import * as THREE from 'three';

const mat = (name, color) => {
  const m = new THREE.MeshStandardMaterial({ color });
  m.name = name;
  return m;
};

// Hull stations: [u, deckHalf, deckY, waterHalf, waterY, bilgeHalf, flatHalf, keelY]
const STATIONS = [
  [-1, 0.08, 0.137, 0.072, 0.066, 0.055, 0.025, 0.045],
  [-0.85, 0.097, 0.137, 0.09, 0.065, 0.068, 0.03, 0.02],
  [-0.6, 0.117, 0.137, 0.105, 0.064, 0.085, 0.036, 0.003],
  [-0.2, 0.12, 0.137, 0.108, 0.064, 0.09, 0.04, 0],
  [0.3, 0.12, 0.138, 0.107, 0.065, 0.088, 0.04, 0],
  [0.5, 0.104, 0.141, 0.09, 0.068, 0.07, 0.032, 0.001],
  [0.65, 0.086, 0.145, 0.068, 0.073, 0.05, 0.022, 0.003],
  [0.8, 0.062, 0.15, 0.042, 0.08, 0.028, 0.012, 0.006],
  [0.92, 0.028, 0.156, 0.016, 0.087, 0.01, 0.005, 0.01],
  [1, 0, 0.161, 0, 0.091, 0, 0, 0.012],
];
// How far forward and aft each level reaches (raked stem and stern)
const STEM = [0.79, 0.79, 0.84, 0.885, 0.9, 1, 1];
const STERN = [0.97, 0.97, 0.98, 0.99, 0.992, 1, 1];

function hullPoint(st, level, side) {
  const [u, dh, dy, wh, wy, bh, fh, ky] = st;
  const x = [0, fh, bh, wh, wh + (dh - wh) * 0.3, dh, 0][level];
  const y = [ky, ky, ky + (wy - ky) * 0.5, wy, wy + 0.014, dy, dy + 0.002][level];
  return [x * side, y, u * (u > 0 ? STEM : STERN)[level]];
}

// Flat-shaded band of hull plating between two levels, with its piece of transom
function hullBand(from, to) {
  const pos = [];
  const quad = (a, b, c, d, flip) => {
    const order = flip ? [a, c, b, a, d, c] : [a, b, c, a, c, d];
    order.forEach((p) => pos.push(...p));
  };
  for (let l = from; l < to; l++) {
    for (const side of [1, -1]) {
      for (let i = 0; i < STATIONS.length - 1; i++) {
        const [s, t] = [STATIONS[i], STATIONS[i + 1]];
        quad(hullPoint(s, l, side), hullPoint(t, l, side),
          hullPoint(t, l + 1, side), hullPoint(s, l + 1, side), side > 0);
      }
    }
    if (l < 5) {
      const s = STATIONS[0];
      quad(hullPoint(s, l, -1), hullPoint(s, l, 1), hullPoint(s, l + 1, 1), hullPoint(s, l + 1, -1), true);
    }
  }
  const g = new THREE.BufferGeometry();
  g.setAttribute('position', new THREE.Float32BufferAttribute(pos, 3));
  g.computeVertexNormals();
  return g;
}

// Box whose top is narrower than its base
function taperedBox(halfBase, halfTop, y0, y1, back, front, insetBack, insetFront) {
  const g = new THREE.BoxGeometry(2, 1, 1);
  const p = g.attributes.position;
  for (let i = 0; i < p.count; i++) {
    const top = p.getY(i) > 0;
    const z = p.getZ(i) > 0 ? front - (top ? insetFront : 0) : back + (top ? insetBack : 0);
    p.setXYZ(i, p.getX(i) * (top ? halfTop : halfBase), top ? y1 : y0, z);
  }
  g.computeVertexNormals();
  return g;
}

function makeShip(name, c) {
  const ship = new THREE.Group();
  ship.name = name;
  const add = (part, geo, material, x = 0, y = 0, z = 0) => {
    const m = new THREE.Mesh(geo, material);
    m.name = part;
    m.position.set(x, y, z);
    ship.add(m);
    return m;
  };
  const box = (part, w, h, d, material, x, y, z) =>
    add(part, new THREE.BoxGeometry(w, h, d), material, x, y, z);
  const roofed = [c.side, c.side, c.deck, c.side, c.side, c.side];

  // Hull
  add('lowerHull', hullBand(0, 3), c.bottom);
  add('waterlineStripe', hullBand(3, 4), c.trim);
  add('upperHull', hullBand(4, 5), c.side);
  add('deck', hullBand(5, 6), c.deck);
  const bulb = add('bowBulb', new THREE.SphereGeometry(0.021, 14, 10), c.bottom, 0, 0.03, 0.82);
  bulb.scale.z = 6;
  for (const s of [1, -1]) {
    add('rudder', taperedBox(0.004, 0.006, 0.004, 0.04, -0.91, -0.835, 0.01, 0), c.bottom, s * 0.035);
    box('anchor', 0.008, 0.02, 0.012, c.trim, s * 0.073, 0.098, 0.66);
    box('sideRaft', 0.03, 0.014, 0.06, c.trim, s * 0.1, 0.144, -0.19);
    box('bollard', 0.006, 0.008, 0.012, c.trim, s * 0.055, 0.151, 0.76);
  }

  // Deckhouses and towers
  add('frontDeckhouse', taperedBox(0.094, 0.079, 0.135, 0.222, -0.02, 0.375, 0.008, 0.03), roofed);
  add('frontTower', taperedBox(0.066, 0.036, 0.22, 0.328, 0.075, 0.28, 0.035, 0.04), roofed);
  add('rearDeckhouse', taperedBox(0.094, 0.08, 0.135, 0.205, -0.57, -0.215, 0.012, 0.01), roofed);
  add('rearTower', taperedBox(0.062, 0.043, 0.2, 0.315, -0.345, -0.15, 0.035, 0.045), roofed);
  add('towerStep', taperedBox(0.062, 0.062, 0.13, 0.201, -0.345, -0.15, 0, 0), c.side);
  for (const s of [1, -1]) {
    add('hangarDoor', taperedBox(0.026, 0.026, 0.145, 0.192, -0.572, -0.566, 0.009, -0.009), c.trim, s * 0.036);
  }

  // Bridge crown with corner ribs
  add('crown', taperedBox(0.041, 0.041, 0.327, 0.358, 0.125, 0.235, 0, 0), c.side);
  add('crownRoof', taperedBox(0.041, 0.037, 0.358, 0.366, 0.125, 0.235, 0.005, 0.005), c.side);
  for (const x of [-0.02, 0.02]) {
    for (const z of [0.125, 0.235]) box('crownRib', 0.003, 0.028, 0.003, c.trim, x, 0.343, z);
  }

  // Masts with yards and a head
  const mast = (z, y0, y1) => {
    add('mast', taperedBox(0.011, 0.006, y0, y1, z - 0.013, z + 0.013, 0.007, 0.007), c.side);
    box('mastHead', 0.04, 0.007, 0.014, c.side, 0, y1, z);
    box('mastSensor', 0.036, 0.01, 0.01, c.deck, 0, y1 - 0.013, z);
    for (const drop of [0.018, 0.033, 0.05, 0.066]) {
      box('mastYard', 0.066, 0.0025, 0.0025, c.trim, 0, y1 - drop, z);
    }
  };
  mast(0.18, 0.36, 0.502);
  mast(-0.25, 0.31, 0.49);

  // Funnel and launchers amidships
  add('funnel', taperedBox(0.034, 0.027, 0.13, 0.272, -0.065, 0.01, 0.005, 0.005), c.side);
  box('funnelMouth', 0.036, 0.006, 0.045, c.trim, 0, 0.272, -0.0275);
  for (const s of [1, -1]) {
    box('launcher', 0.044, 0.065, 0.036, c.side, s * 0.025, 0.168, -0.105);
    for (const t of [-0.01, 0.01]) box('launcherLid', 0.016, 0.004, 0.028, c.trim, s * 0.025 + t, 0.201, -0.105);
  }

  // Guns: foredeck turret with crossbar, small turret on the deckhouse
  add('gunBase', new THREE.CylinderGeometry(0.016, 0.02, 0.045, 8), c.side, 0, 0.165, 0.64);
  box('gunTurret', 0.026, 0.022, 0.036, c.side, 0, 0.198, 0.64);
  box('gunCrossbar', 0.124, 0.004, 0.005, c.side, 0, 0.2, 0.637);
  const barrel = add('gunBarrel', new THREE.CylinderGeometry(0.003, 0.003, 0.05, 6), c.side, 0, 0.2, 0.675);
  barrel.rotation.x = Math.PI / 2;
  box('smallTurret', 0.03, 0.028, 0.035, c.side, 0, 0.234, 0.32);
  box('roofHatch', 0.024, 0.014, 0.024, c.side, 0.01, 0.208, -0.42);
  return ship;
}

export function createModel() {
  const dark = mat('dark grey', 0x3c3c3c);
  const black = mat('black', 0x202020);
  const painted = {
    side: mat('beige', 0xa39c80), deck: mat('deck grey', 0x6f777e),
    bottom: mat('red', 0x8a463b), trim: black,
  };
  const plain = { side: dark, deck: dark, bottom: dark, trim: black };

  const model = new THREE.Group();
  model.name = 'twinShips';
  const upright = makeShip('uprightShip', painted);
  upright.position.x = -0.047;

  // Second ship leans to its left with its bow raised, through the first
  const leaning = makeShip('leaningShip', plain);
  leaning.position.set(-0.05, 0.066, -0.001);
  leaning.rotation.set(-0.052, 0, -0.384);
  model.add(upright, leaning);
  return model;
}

____

Your instructions:
Locate all lines in the listing above with the word "trim" and copy them.

Response to the task:
  add('waterlineStripe', hullBand(3, 4), c.trim);
    box('anchor', 0.008, 0.02, 0.012, c.trim, s * 0.073, 0.098, 0.66);
    box('sideRaft', 0.03, 0.014, 0.06, c.trim, s * 0.1, 0.144, -0.19);
    box('bollard', 0.006, 0.008, 0.012, c.trim, s * 0.055, 0.151, 0.76);
    add('hangarDoor', taperedBox(0.026, 0.026, 0.145, 0.192, -0.572, -0.566, 0.009, -0.009), c.trim, s * 0.036);
    for (const z of [0.125, 0.235]) box('crownRib', 0.003, 0.028, 0.003, c.trim, x, 0.343, z);
      box('mastYard', 0.066, 0.0025, 0.0025, c.trim, 0, y1 - drop, z);
  box('funnelMouth', 0.036, 0.006, 0.045, c.trim, 0, 0.272, -0.0275);
    for (const t of [-0.01, 0.01]) box('launcherLid', 0.016, 0.004, 0.028, c.trim, s * 0.025 + t, 0.201, -0.105);
    bottom: mat('red', 0x8a463b), trim: black,
  const plain = { side: dark, deck: dark, bottom: dark, trim: black };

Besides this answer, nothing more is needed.